### Exercise input
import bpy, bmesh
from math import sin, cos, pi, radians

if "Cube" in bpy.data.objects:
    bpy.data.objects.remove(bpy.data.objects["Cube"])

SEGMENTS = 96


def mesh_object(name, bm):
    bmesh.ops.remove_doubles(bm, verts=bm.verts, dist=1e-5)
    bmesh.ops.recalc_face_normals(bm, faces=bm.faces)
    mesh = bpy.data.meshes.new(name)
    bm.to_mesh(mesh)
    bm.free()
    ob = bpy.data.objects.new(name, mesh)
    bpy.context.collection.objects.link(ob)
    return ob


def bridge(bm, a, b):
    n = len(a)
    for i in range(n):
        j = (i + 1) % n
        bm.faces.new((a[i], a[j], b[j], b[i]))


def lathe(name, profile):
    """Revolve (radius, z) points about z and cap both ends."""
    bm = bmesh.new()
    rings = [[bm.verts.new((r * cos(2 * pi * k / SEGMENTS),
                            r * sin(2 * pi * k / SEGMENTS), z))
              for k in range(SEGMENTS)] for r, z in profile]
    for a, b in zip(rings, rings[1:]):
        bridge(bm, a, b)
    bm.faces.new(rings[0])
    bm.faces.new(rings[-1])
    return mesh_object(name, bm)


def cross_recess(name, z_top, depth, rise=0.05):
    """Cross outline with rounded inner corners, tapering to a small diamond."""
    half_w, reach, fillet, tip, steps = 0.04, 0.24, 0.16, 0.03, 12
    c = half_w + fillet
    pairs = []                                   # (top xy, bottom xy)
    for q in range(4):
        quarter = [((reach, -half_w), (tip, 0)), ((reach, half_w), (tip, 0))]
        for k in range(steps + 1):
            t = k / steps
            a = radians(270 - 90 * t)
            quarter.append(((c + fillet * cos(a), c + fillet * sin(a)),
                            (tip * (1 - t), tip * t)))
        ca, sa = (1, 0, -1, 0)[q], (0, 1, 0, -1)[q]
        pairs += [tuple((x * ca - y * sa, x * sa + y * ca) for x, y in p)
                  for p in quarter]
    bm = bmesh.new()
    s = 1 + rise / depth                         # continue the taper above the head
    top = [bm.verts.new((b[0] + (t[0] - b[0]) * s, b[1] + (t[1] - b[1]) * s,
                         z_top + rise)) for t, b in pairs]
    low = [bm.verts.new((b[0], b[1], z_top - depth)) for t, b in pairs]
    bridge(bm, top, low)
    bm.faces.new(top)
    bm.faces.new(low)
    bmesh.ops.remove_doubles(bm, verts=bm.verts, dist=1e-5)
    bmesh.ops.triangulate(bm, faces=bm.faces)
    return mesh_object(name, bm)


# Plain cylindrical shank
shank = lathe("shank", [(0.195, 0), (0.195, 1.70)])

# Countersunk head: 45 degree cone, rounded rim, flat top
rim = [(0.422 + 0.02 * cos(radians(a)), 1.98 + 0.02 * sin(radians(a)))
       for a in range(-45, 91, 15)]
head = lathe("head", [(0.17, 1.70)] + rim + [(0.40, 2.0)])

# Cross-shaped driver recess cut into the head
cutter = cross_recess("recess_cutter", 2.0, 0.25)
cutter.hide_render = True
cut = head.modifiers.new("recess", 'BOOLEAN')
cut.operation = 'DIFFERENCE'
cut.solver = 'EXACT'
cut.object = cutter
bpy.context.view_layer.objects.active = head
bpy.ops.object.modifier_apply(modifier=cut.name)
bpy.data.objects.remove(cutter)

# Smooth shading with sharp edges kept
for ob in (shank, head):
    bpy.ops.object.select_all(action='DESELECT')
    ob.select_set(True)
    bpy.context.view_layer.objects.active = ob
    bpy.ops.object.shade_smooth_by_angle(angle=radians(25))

### Work required
Every line of the data above should be reproduced word for word.

### Answer section
import bpy, bmesh
from math import sin, cos, pi, radians

if "Cube" in bpy.data.objects:
    bpy.data.objects.remove(bpy.data.objects["Cube"])

SEGMENTS = 96


def mesh_object(name, bm):
    bmesh.ops.remove_doubles(bm, verts=bm.verts, dist=1e-5)
    bmesh.ops.recalc_face_normals(bm, faces=bm.faces)
    mesh = bpy.data.meshes.new(name)
    bm.to_mesh(mesh)
    bm.free()
    ob = bpy.data.objects.new(name, mesh)
    bpy.context.collection.objects.link(ob)
    return ob


def bridge(bm, a, b):
    n = len(a)
    for i in range(n):
        j = (i + 1) % n
        bm.faces.new((a[i], a[j], b[j], b[i]))


def lathe(name, profile):
    """Revolve (radius, z) points about z and cap both ends."""
    bm = bmesh.new()
    rings = [[bm.verts.new((r * cos(2 * pi * k / SEGMENTS),
                            r * sin(2 * pi * k / SEGMENTS), z))
              for k in range(SEGMENTS)] for r, z in profile]
    for a, b in zip(rings, rings[1:]):
        bridge(bm, a, b)
    bm.faces.new(rings[0])
    bm.faces.new(rings[-1])
    return mesh_object(name, bm)


def cross_recess(name, z_top, depth, rise=0.05):
    """Cross outline with rounded inner corners, tapering to a small diamond."""
    half_w, reach, fillet, tip, steps = 0.04, 0.24, 0.16, 0.03, 12
    c = half_w + fillet
    pairs = []                                   # (top xy, bottom xy)
    for q in range(4):
        quarter = [((reach, -half_w), (tip, 0)), ((reach, half_w), (tip, 0))]
        for k in range(steps + 1):
            t = k / steps
            a = radians(270 - 90 * t)
            quarter.append(((c + fillet * cos(a), c + fillet * sin(a)),
                            (tip * (1 - t), tip * t)))
        ca, sa = (1, 0, -1, 0)[q], (0, 1, 0, -1)[q]
        pairs += [tuple((x * ca - y * sa, x * sa + y * ca) for x, y in p)
                  for p in quarter]
    bm = bmesh.new()
    s = 1 + rise / depth                         # continue the taper above the head
    top = [bm.verts.new((b[0] + (t[0] - b[0]) * s, b[1] + (t[1] - b[1]) * s,
                         z_top + rise)) for t, b in pairs]
    low = [bm.verts.new((b[0], b[1], z_top - depth)) for t, b in pairs]
    bridge(bm, top, low)
    bm.faces.new(top)
    bm.faces.new(low)
    bmesh.ops.remove_doubles(bm, verts=bm.verts, dist=1e-5)
    bmesh.ops.triangulate(bm, faces=bm.faces)
    return mesh_object(name, bm)


# Plain cylindrical shank
shank = lathe("shank", [(0.195, 0), (0.195, 1.70)])

# Countersunk head: 45 degree cone, rounded rim, flat top
rim = [(0.422 + 0.02 * cos(radians(a)), 1.98 + 0.02 * sin(radians(a)))
       for a in range(-45, 91, 15)]
head = lathe("head", [(0.17, 1.70)] + rim + [(0.40, 2.0)])

# Cross-shaped driver recess cut into the head
cutter = cross_recess("recess_cutter", 2.0, 0.25)
cutter.hide_render = True
cut = head.modifiers.new("recess", 'BOOLEAN')
cut.operation = 'DIFFERENCE'
cut.solver = 'EXACT'
cut.object = cutter
bpy.context.view_layer.objects.active = head
bpy.ops.object.modifier_apply(modifier=cut.name)
bpy.data.objects.remove(cutter)

# Smooth shading with sharp edges kept
for ob in (shank, head):
    bpy.ops.object.select_all(action='DESELECT')
    ob.select_set(True)
    bpy.context.view_layer.objects.active = ob
    bpy.ops.object.shade_smooth_by_angle(angle=radians(25))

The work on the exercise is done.